Of course, seeing as how you're War, one of the Four Horsemen of the Apocalypse whose job it is to preserve the balance between Heaven, Hell, and Man before finally ushering in the End of Days, it does make sense that you'd feel right at home in the Final Days. Unfortunately for War, it turns out that he wasn't supposed to be ringing in the Endwar after all, and so he gets chained as a prisoner to face the wrath of his masters in the Council, and unleashed on the human-less Earth 100 years after the demons took over in order to right the Balance and get his revenge.
Unfortunately for the player, the opening tutorial does a very poor job at convincing people to play Darksiders. It's empty, it's shallow, it consists mainly of "go to this area, kill these guys, etc," and it makes the game seem like a rote, run-of-the-mill hack-and-slash like God of War, only without the super-awesome combat. It isn't until an hour or so in, when you reach the game's first true dungeon, when you realize that Darksiders isn't God of War or Dante's Inferno or Bayonetta after all: It's The Legend of Zelda.
On some level, action games have always had an element of exploration and puzzle-solving to them, but while God of War et al lean very heavily towards the "combat" end of the "combat-and-puzzles" spectrum, Darksiders gleefully jumps into the "puzzles" part. War's massive sword and thick armor might suit him well in combat, but he'll be running, climbing, pulling levers and pushing blocks as he explores the demon-infested ruins to defeat the lair's Chosen.

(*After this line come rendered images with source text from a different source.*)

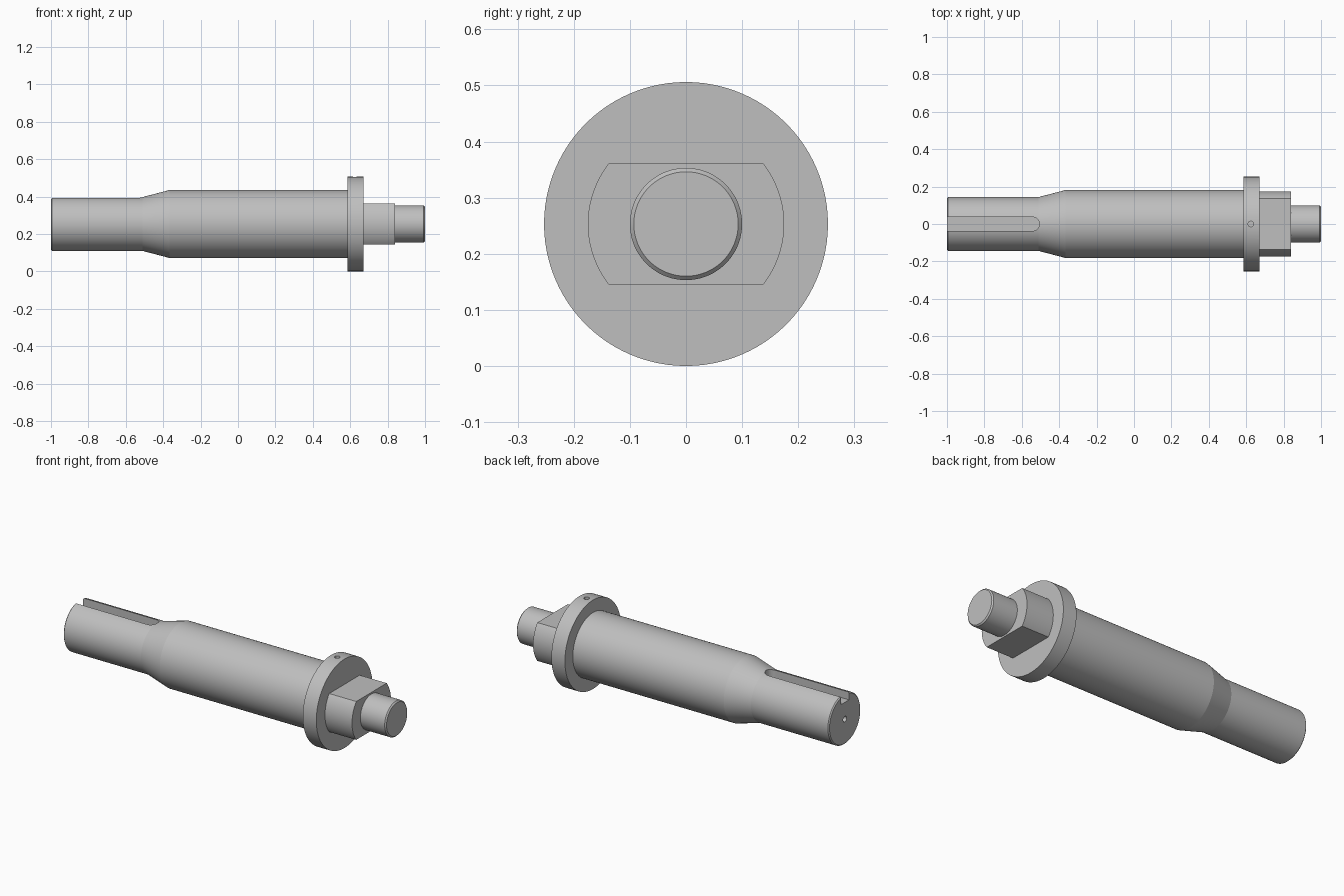
import bpy, bmesh, math
from mathutils import Matrix, Vector

if "Cube" in bpy.data.objects:
    bpy.data.objects.remove(bpy.data.objects["Cube"])

AXIS_Z = 0.253   # height of the shaft centreline
SEGMENTS = 96

steel = bpy.data.materials.new("steel grey")
steel.use_nodes = True
colour = (0.52, 0.52, 0.52, 1)
steel.diffuse_color = colour
steel.node_tree.nodes["Principled BSDF"].inputs["Base Color"].default_value = colour


def finish(name, bm):
    bmesh.ops.recalc_face_normals(bm, faces=bm.faces)
    mesh = bpy.data.meshes.new(name)
    bm.to_mesh(mesh)
    bm.free()
    mesh.materials.append(steel)
    obj = bpy.data.objects.new(name, mesh)
    bpy.context.collection.objects.link(obj)
    return obj


def lathe(name, profile):
    """Turn (x, radius) pairs around the shaft axis, with flat end caps."""
    bm = bmesh.new()
    rings = []
    for x, r in profile:
        angles = [math.tau * i / SEGMENTS for i in range(SEGMENTS)]
        rings.append([bm.verts.new((x, r * math.cos(a), AXIS_Z + r * math.sin(a)))
                      for a in angles])
    for a, b in zip(rings, rings[1:]):
        for i in range(SEGMENTS):
            j = (i + 1) % SEGMENTS
            bm.faces.new((a[i], a[j], b[j], b[i]))
    bm.faces.new(rings[0])
    bm.faces.new(rings[-1])
    return finish(name, bm)


def prism(name, outline, bottom, top):
    """Extrude an (x, y) outline vertically."""
    bm = bmesh.new()
    face = bm.faces.new([bm.verts.new((x, y, bottom)) for x, y in outline])
    moved = bmesh.ops.extrude_face_region(bm, geom=[face])["geom"]
    verts = [v for v in moved if isinstance(v, bmesh.types.BMVert)]
    bmesh.ops.translate(bm, verts=verts, vec=(0, 0, top - bottom))
    return finish(name, bm)


def drill(name, centre, radius, length, direction):
    bm = bmesh.new()
    turn = Vector((0, 0, 1)).rotation_difference(Vector(direction)).to_matrix().to_4x4()
    bmesh.ops.create_cone(bm, cap_ends=True, segments=24, radius1=radius,
                          radius2=radius, depth=length,
                          matrix=Matrix.Translation(centre) @ turn)
    return finish(name, bm)


# Turned body: drive end, taper, main journal, flange, flatted block, end spigot
shaft = lathe("shaft", [
    (-1, 0.138), (-0.994, 0.144), (-0.51, 0.144), (-0.365, 0.182),
    (0.585, 0.182), (0.585, 0.253), (0.67, 0.253), (0.67, 0.175),
    (0.84, 0.175), (0.84, 0.1), (0.993, 0.1), (1, 0.093)])

# Round-ended keyway
w = 0.037
arc = [(-0.542 + w * math.cos(a), w * math.sin(a))
       for a in (math.pi * (i / 16 - 0.5) for i in range(17))]
cutters = [prism("keyway_cutter", [(-1.1, -w)] + arc + [(-1.1, w)],
                 AXIS_Z + 0.095, AXIS_Z + 0.3)]

# Spanner flats above and below the block
for side, name in ((1, "upper_flat_cutter"), (-1, "lower_flat_cutter")):
    low, high = sorted((AXIS_Z + side * 0.109, AXIS_Z + side * 0.24))
    cutters.append(prism(name, [(0.67, -0.3), (0.9, -0.3), (0.9, 0.3), (0.67, 0.3)],
                         low, high))

# Flange oil hole and centre hole in the drive end
cutters.append(drill("flange_hole_cutter", (0.625, 0, 2 * AXIS_Z), 0.015, 0.1, (0, 0, 1)))
cutters.append(drill("centre_hole_cutter", (-1, 0, AXIS_Z), 0.016, 0.1, (1, 0, 0)))

bpy.ops.object.select_all(action='DESELECT')
bpy.context.view_layer.objects.active = shaft
shaft.select_set(True)
for cutter in cutters:
    cutter.hide_render = True
    mod = shaft.modifiers.new(cutter.name, 'BOOLEAN')
    mod.operation = 'DIFFERENCE'
    mod.solver = 'EXACT'
    mod.object = cutter
    bpy.ops.object.modifier_apply(modifier=mod.name)
    bpy.data.objects.remove(cutter)

bpy.ops.object.shade_smooth_by_angle(angle=math.radians(10))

Some puzzles are tougher than others - some had me scratching my head for a while, others I figured out in a few minutes at most - but if you're going in expecting to beat the game just by rushing through guns blazing, you'll be in for an unpleasant surprise. It's telling that while there is a time-slow mechanic in the game, it isn't reduced to the tired old "bullet time" combat feature as in most games it appears in; you use your time-shifting to solve puzzles.
Of course, while the "go to place, get item (or power), use item (or power) to go places you couldn't go before, explore to find hidden goodies" formula works well, this isn't to say that you'll never be fighting. Darksiders' combat works very well, with War possessing a nice variety of primary weapons and little gadgets, from his gun to a throwable shuriken to a grappling hook (and even a Portal Gun, surprisingly). You can purchase new abilities and new ranks thereof from the main merchant, the combos flow together easily and intuitive, and fights are cool-looking, exciting, and brutal - particularly when you execute the simple-to-pull-off finishers.